== Recorded information ==
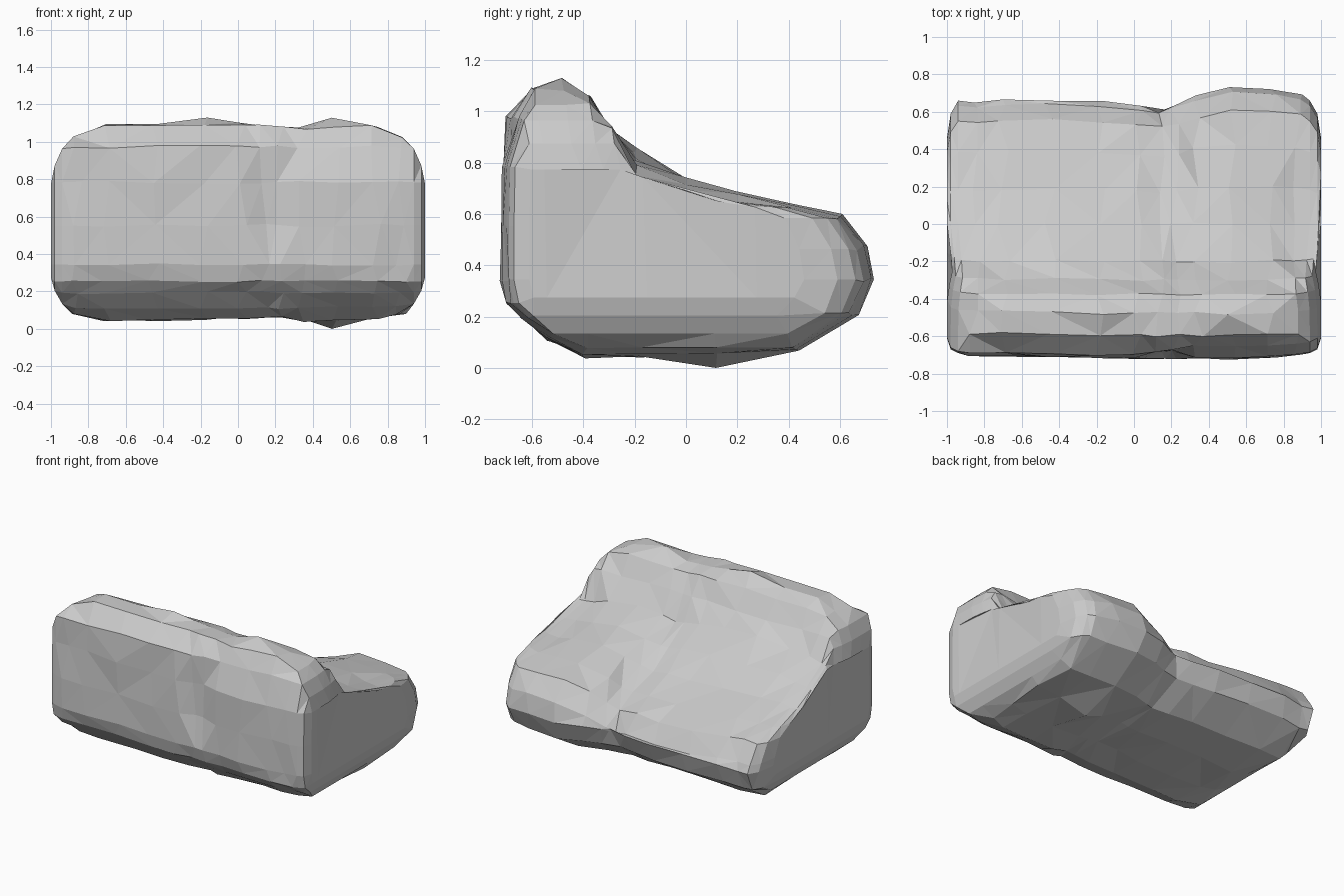
import bpy
import bmesh
import math
import random
from mathutils import Vector

random.seed(4)

default = bpy.data.objects.get("Cube")
if default:
    bpy.data.objects.remove(default, do_unlink=True)

# Stone grey material
stone = bpy.data.materials.new("stone_grey")
stone.use_nodes = True
grey = (0.6, 0.6, 0.6, 1)
stone.diffuse_color = grey
shader = next(n for n in stone.node_tree.nodes if n.type == 'BSDF_PRINCIPLED')
shader.inputs["Base Color"].default_value = grey
shader.inputs["Roughness"].default_value = 0.9

# Stepped side outline (y, z): tall wall in front, sloping ledge behind it
PROFILE = [
    (-.72, .34), (-.72, .55), (-.715, .78), (-.71, .97), (-.6, 1.08),
    (-.48, 1.12), (-.38, 1.05), (-.3, .93), (-.2, .81), (0, .74),
    (.2, .68), (.42, .64), (.6, .59), (.69, .47), (.72, .34),
    (.66, .21), (.43, .07), (.12, 0), (-.18, .04), (-.4, .04),
    (-.54, .11), (-.64, .19), (-.7, .25),
]

# Sections across the width: x, lowest z, highest z, front y, back y,
# ledge lift beside the wall, ledge lift at the back
SECTIONS = [
    (-.86, .08, 1.03, -.7, .65, 0, -.08),
    (-.7, .045, 1.09, -.705, .67, .02, -.08),
    (-.45, .045, 1.09, -.71, .665, .04, -.11),
    (-.18, .05, 1.12, -.715, .65, .03, -.13),
    (.02, .055, 1.1, -.715, .635, 0, -.13),
    (.14, .06, 1.08, -.715, .62, -.02, -.14),
    (.22, .06, 1.075, -.715, .64, -.03, -.11),
    (.34, .035, 1.07, -.715, .69, -.02, -.05),
    (.53, 0, 1.12, -.72, .73, 0, 0),
    (.74, .05, 1.08, -.715, .715, -.03, 0),
    (.87, .08, 1.02, -.7, .7, -.06, -.01),
]
# Rounded ends, the same on both sides apart from the ledge height
ENDS = [
    (.94, .13, .96, -.69, .66),
    (.98, .2, .87, -.67, .59),
    (1, .27, .77, -.61, .46),
]


def end_sections(side, near, back):
    return [(side * e[0],) + e[1:] + (near, back) for e in ENDS]


def ring_points(section):
    """Fit the side outline to one section, with slight chiselled unevenness."""
    x, low, high, front, back, lift_near, lift_back = section
    points = []
    for y, z in PROFILE:
        fitted_y = y * (front / -.72 if y < 0 else back / .72)
        fitted_z = z
        # ledge height drifts from the wall towards the back
        if y > -.25 and z > .45:
            t = min(1, max(0, (y + .2) / .7))
            fitted_z += lift_near * (1 - t) + lift_back * t
        fitted_z = min(high, max(low, fitted_z))
        # upright groove down the front, and a softer shoulder on one lobe
        if y < -.65 and z > .4:
            fitted_y += .04 * math.exp(-((x - .18) / .07) ** 2)
            if x > .25 and z > .9:
                fitted_y += .05
        # shallow pinch on the ends where wall meets ledge
        pinch = .03 * math.exp(-((y + .27) / .12) ** 2) if z > .5 else 0
        point = Vector((x * (1 - pinch * x * x), fitted_y, fitted_z))
        if abs(x) < .9:
            point += Vector((random.uniform(-.03, .03),
                             random.uniform(-.008, .008),
                             random.uniform(-.008, .008)))
        points.append(point)
    return points


# Rock body: skin the rings together and close both ends
sections = (end_sections(-1, -.02, -.08)[::-1] + SECTIONS
            + end_sections(1, -.07, -.01))
bm = bmesh.new()
rings = [[bm.verts.new(p) for p in ring_points(s)] for s in sections]
count = len(PROFILE)
for a, b in zip(rings, rings[1:]):
    for i in range(count):
        j = (i + 1) % count
        bm.faces.new((a[i], a[j], b[j], b[i]))
bm.faces.new(rings[0])
bm.faces.new(reversed(rings[-1]))

# Stand it on the ground
floor = min(v.co.z for v in bm.verts)
for v in bm.verts:
    v.co.z -= floor

# Chipped flat facets
bmesh.ops.triangulate(bm, faces=bm.faces[:])
bmesh.ops.recalc_face_normals(bm, faces=bm.faces[:])
mesh = bpy.data.meshes.new("stepped_rock")
bm.to_mesh(mesh)
bm.free()
mesh.materials.append(stone)
rock = bpy.data.objects.new("stepped_rock", mesh)
bpy.context.collection.objects.link(rock)
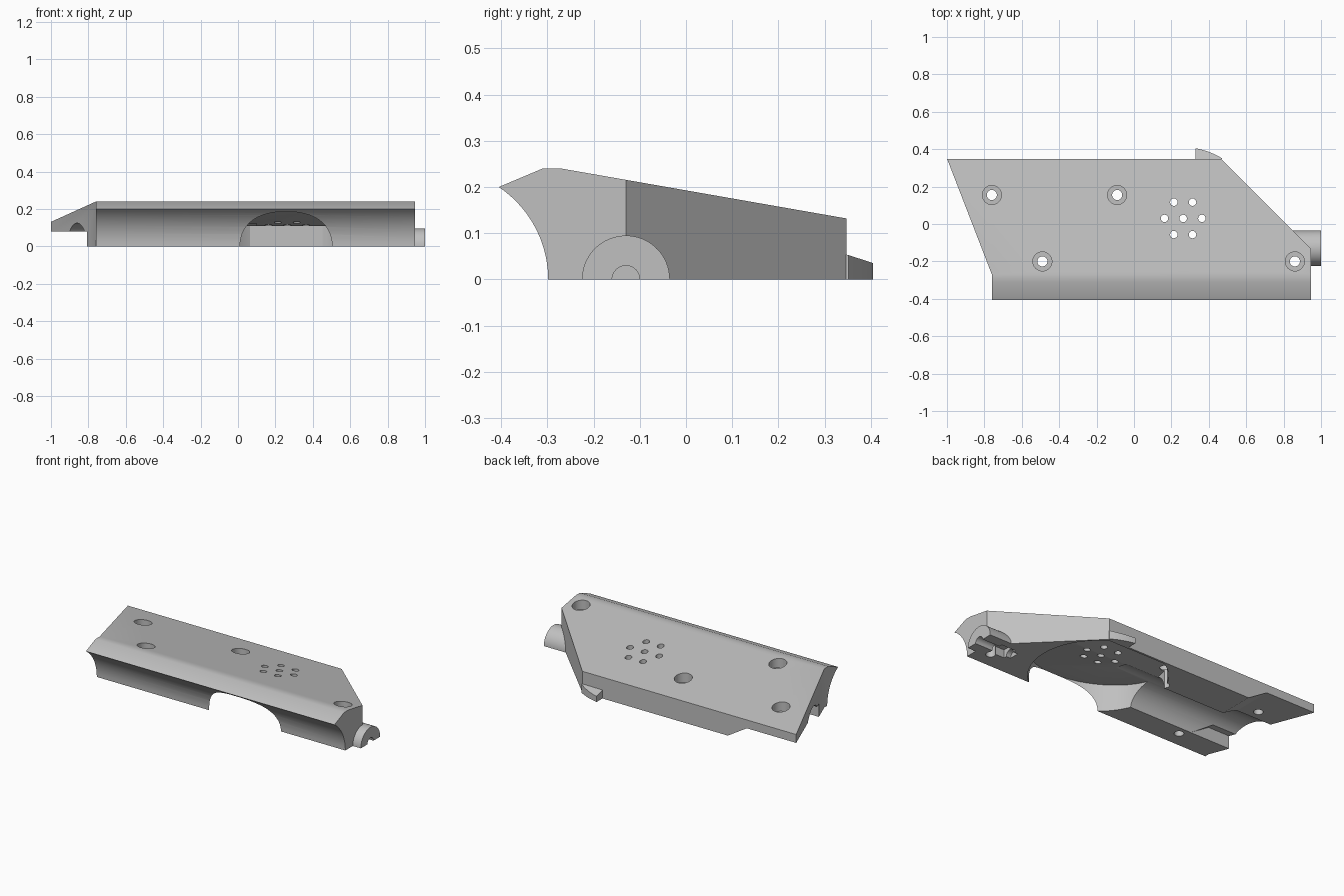
import bpy, bmesh
from math import cos, sin, pi, sqrt

cube = bpy.data.objects.get("Cube")
if cube:
    bpy.data.objects.remove(cube)

grey = bpy.data.materials.new("light grey")
grey.use_nodes = True
colour = (0.53, 0.53, 0.53, 1)
grey.diffuse_color = colour
grey.node_tree.nodes["Principled BSDF"].inputs["Base Color"].default_value = colour


def prism(name, points, axis, low, high):
    """Extrude a 2D outline along x, y or z."""
    place = {"x": lambda p, t: (t, p[0], p[1]),
             "y": lambda p, t: (p[0], t, p[1]),
             "z": lambda p, t: (p[0], p[1], t)}[axis]
    bm = bmesh.new()
    a = [bm.verts.new(place(p, low)) for p in points]
    b = [bm.verts.new(place(p, high)) for p in points]
    bm.faces.new(a)
    bm.faces.new(b)
    n = len(points)
    for i in range(n):
        j = (i + 1) % n
        bm.faces.new((a[i], a[j], b[j], b[i]))
    bmesh.ops.recalc_face_normals(bm, faces=bm.faces)
    mesh = bpy.data.meshes.new(name)
    bm.to_mesh(mesh)
    bm.free()
    mesh.materials.append(grey)
    obj = bpy.data.objects.new(name, mesh)
    bpy.context.collection.objects.link(obj)
    return obj


def circle(cx, cy, r, n=32):
    return [(cx + r * cos(2 * pi * i / n), cy + r * sin(2 * pi * i / n)) for i in range(n)]


def combine(obj, other, operation="DIFFERENCE"):
    """Apply a boolean and discard the helper."""
    mod = obj.modifiers.new("cut", "BOOLEAN")
    mod.operation = operation
    mod.solver = "EXACT"
    mod.object = other
    bpy.context.view_layer.objects.active = obj
    bpy.ops.object.modifier_apply(modifier=mod.name)
    bpy.data.objects.remove(other)


def top_z(y):
    return min(0.24, 0.24 - 0.175 * (y + 0.27))


# Shell: concave front and sloping top, trimmed to the plan outline
radius = 0.2404
profile = [(-0.5384 + sqrt(radius ** 2 - z * z), z)
           for z in (0.2 * sin(pi / 2 * i / 14) for i in range(15))]
profile += [(-0.31, 0.24), (-0.27, 0.24), (0.347, 0.132), (0.347, 0)]
shell = prism("shell", profile, "x", -1.1, 1.1)
plan = [(-0.76, -0.5), (0.945, -0.5), (0.945, -0.13), (0.468, 0.347),
        (0.468, 0.5), (-1.058, 0.5), (-0.76, -0.27)]
combine(shell, prism("plan_trim", plan, "z", -0.1, 0.4), "INTERSECT")

# Raised underside at the tapered end
step = [(-0.5, -0.02), (-0.53, 0), (-0.66, 0.08), (-1.2, 0.08), (-1.2, -0.02)]
combine(shell, prism("end_step", step, "y", -0.15, 0.5))

# Half-round channel underneath
combine(shell, prism("channel", circle(-0.01, -0.015, 0.14, 48), "x", -1.2, 0.1))

# Round cavity with an angled ceiling, opening through the front
cavity = prism("cavity", circle(0.257, 0, 0.387, 96), "z", -0.1, 0.3)
limits = [(-0.5, -0.05), (-0.5, 0.205), (0.045, 0.11), (0.335, 0.11), (0.335, -0.05)]
combine(cavity, prism("cavity_limits", limits, "x", -0.5, 1), "INTERSECT")
combine(shell, cavity)

# End spigot with a small bore and an inner pocket
arc = [(-0.13 + 0.095 * cos(pi * i / 32), 0.095 * sin(pi * i / 32)) for i in range(33)]
combine(shell, prism("spigot", arc, "x", 0.82, 1.0), "UNION")
combine(shell, prism("bore", circle(-0.13, 0, 0.03, 24), "x", 0.75, 1.1))
pocket = [(-0.18, -0.02), (-0.08, -0.02), (-0.08, 0.05), (-0.18, 0.05)]
combine(shell, prism("pocket", pocket, "x", 0.78, 0.88))

# Counterbored screw holes
for x, y in ((-0.76, 0.155), (-0.09, 0.155), (-0.49, -0.2), (0.86, -0.2)):
    combine(shell, prism("screw_hole", circle(x, y, 0.027), "z", -0.1, 0.4))
    combine(shell, prism("counterbore", circle(x, y, 0.051), "z", top_z(y) - 0.05, 0.4))

# Cluster of seven vent holes
vents = [(0.263, 0.03)] + circle(0.263, 0.03, 0.1, 6)
for x, y in vents:
    combine(shell, prism("vent", circle(x, y, 0.02, 16), "z", 0.05, 0.4))

# Curved lug on the back wall
edge = [0.33 + 0.14 * i / 12 for i in range(13)]
outline = [(x, sqrt(0.411 ** 2 - (x - 0.257) ** 2)) for x in edge]
lug = prism("back_lug", outline + [(0.468, 0.34), (0.33, 0.34)], "z", 0, 0.055)
for v in lug.data.vertices:
    if v.co.z > 0.01:
        v.co.z -= 0.33 * max(0, v.co.y - 0.345)

# Smooth curves with crisp edges
for obj in (shell, lug):
    bpy.ops.object.select_all(action="DESELECT")
    obj.select_set(True)
    bpy.context.view_layer.objects.active = obj
    bpy.ops.object.shade_smooth_by_angle(angle=pi / 7)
===
Only lines holding the word "import" belong in the answer; copy all of them from the records.

import bpy
import bmesh
import math
import random
from mathutils import Vector
import bpy, bmesh
from math import cos, sin, pi, sqrt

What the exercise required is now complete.